What you have to do: Once the pictures are set aside, print the records that follow exactly as written.

Material shown:
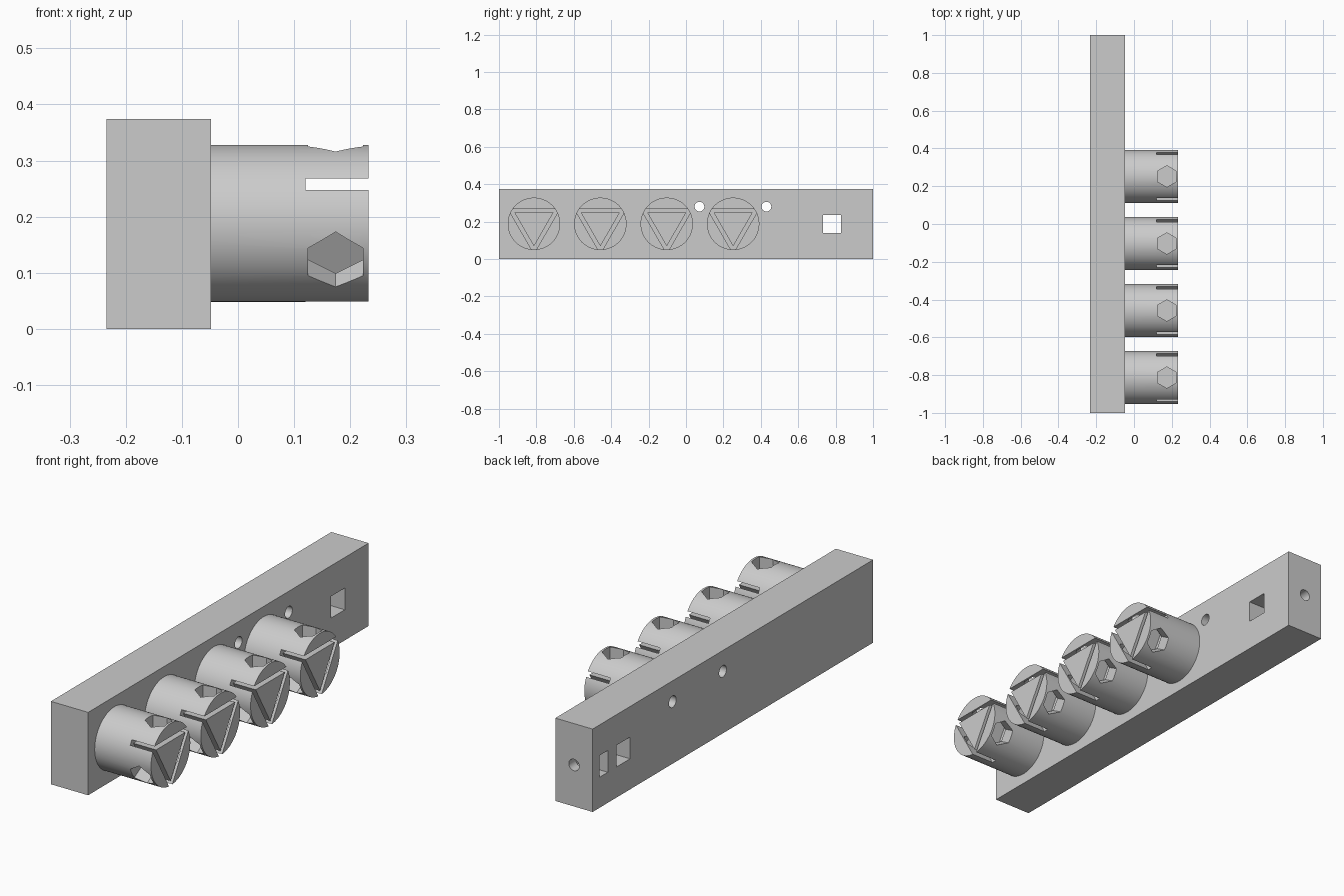
import bpy
import math
from mathutils import Matrix, Vector

if "Cube" in bpy.data.objects:
    bpy.data.objects.remove(bpy.data.objects["Cube"], do_unlink=True)

grey = bpy.data.materials.new("plain grey")
grey.use_nodes = True
grey.diffuse_color = (0.6, 0.6, 0.6, 1)
grey.node_tree.nodes["Principled BSDF"].inputs["Base Color"].default_value = (0.6, 0.6, 0.6, 1)


def box(name, low, high):
    """Box between two opposite corners, with its size baked into the mesh."""
    low, high = Vector(low), Vector(high)
    bpy.ops.mesh.primitive_cube_add(size=1)
    ob = bpy.context.object
    ob.name = name
    ob.data.transform(Matrix.Translation((low + high) / 2) @ Matrix.Diagonal((*(high - low), 1)))
    return ob


def rod(name, radius, start, end, sides):
    """Cylinder or prism running from one point to another."""
    start, end = Vector(start), Vector(end)
    bpy.ops.mesh.primitive_cylinder_add(vertices=sides, radius=radius, depth=(end - start).length)
    ob = bpy.context.object
    ob.name = name
    turn = Vector((0, 0, 1)).rotation_difference(end - start).to_matrix().to_4x4()
    ob.data.transform(Matrix.Translation((start + end) / 2) @ turn)
    return ob


def cut(target, cutter):
    """Subtract the cutter, apply the result and discard the cutter."""
    mod = target.modifiers.new("cut", "BOOLEAN")
    mod.operation = "DIFFERENCE"
    mod.solver = "EXACT"
    mod.object = cutter
    bpy.ops.object.select_all(action="DESELECT")
    bpy.context.view_layer.objects.active = target
    target.select_set(True)
    bpy.ops.object.modifier_apply(modifier=mod.name)
    bpy.data.objects.remove(cutter, do_unlink=True)


def finish(ob):
    ob.data.materials.clear()
    ob.data.materials.append(grey)
    bpy.ops.object.select_all(action="DESELECT")
    bpy.context.view_layer.objects.active = ob
    ob.select_set(True)
    bpy.ops.object.shade_smooth_by_angle(angle=math.radians(30))


BACK, FACE, TIP = -0.234, -0.048, 0.233
MID_X, MID_Z = (BACK + FACE) / 2, 0.187

# Mounting bar
bar = box("mounting_bar", (BACK, -1, 0), (FACE, 1, 0.374))
# Two round holes through the bar
for y in (0.072, 0.43):
    cut(bar, rod("screw_hole", 0.026, (-0.3, y, 0.28), (0.1, y, 0.28), 32))
# Square window through the bar
cut(bar, box("window", (-0.3, 0.733, 0.138), (0.1, 0.83, 0.236)))
# Blind nut slot in the back
cut(bar, box("nut_slot", (-0.3, 0.892, 0.138), (-0.09, 0.95, 0.236)))
# Bolt hole from the end into the window
cut(bar, rod("bolt_hole", 0.026, (MID_X, 0.78, MID_Z), (MID_X, 1.1, MID_Z), 32))
finish(bar)

# Round post, built about its own axis
post = rod("post_1", 0.14, (FACE, 0, 0), (TIP, 0, 0), 96)
for k in range(3):
    turn = Matrix.Rotation(k * math.tau / 3, 4, "X")
    # Straight slot cut into the tip
    slot = box("slot", (0.12, -0.2, 0.06), (0.3, 0.2, 0.08))
    slot.data.transform(turn)
    cut(post, slot)
    # Hexagonal pocket opening into the slot
    pocket = rod("pocket", 0.0566, (0.174, 0, 0.07), (0.174, 0, 0.2), 6)
    pocket.data.transform(turn)
    cut(post, pocket)
finish(post)

# Row of four posts
for i in range(4):
    ob = post if i == 0 else post.copy()
    if i:
        ob.name = f"post_{i + 1}"
        bpy.context.collection.objects.link(ob)
    ob.location = (0, -0.813 + 0.355 * i, MID_Z + 0.001)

Output of the task:
import bpy
import math
from mathutils import Matrix, Vector

if "Cube" in bpy.data.objects:
    bpy.data.objects.remove(bpy.data.objects["Cube"], do_unlink=True)

grey = bpy.data.materials.new("plain grey")
grey.use_nodes = True
grey.diffuse_color = (0.6, 0.6, 0.6, 1)
grey.node_tree.nodes["Principled BSDF"].inputs["Base Color"].default_value = (0.6, 0.6, 0.6, 1)


def box(name, low, high):
    """Box between two opposite corners, with its size baked into the mesh."""
    low, high = Vector(low), Vector(high)
    bpy.ops.mesh.primitive_cube_add(size=1)
    ob = bpy.context.object
    ob.name = name
    ob.data.transform(Matrix.Translation((low + high) / 2) @ Matrix.Diagonal((*(high - low), 1)))
    return ob


def rod(name, radius, start, end, sides):
    """Cylinder or prism running from one point to another."""
    start, end = Vector(start), Vector(end)
    bpy.ops.mesh.primitive_cylinder_add(vertices=sides, radius=radius, depth=(end - start).length)
    ob = bpy.context.object
    ob.name = name
    turn = Vector((0, 0, 1)).rotation_difference(end - start).to_matrix().to_4x4()
    ob.data.transform(Matrix.Translation((start + end) / 2) @ turn)
    return ob


def cut(target, cutter):
    """Subtract the cutter, apply the result and discard the cutter."""
    mod = target.modifiers.new("cut", "BOOLEAN")
    mod.operation = "DIFFERENCE"
    mod.solver = "EXACT"
    mod.object = cutter
    bpy.ops.object.select_all(action="DESELECT")
    bpy.context.view_layer.objects.active = target
    target.select_set(True)
    bpy.ops.object.modifier_apply(modifier=mod.name)
    bpy.data.objects.remove(cutter, do_unlink=True)


def finish(ob):
    ob.data.materials.clear()
    ob.data.materials.append(grey)
    bpy.ops.object.select_all(action="DESELECT")
    bpy.context.view_layer.objects.active = ob
    ob.select_set(True)
    bpy.ops.object.shade_smooth_by_angle(angle=math.radians(30))


BACK, FACE, TIP = -0.234, -0.048, 0.233
MID_X, MID_Z = (BACK + FACE) / 2, 0.187

# Mounting bar
bar = box("mounting_bar", (BACK, -1, 0), (FACE, 1, 0.374))
# Two round holes through the bar
for y in (0.072, 0.43):
    cut(bar, rod("screw_hole", 0.026, (-0.3, y, 0.28), (0.1, y, 0.28), 32))
# Square window through the bar
cut(bar, box("window", (-0.3, 0.733, 0.138), (0.1, 0.83, 0.236)))
# Blind nut slot in the back
cut(bar, box("nut_slot", (-0.3, 0.892, 0.138), (-0.09, 0.95, 0.236)))
# Bolt hole from the end into the window
cut(bar, rod("bolt_hole", 0.026, (MID_X, 0.78, MID_Z), (MID_X, 1.1, MID_Z), 32))
finish(bar)

# Round post, built about its own axis
post = rod("post_1", 0.14, (FACE, 0, 0), (TIP, 0, 0), 96)
for k in range(3):
    turn = Matrix.Rotation(k * math.tau / 3, 4, "X")
    # Straight slot cut into the tip
    slot = box("slot", (0.12, -0.2, 0.06), (0.3, 0.2, 0.08))
    slot.data.transform(turn)
    cut(post, slot)
    # Hexagonal pocket opening into the slot
    pocket = rod("pocket", 0.0566, (0.174, 0, 0.07), (0.174, 0, 0.2), 6)
    pocket.data.transform(turn)
    cut(post, pocket)
finish(post)

# Row of four posts
for i in range(4):
    ob = post if i == 0 else post.copy()
    if i:
        ob.name = f"post_{i + 1}"
        bpy.context.collection.objects.link(ob)
    ob.location = (0, -0.813 + 0.355 * i, MID_Z + 0.001)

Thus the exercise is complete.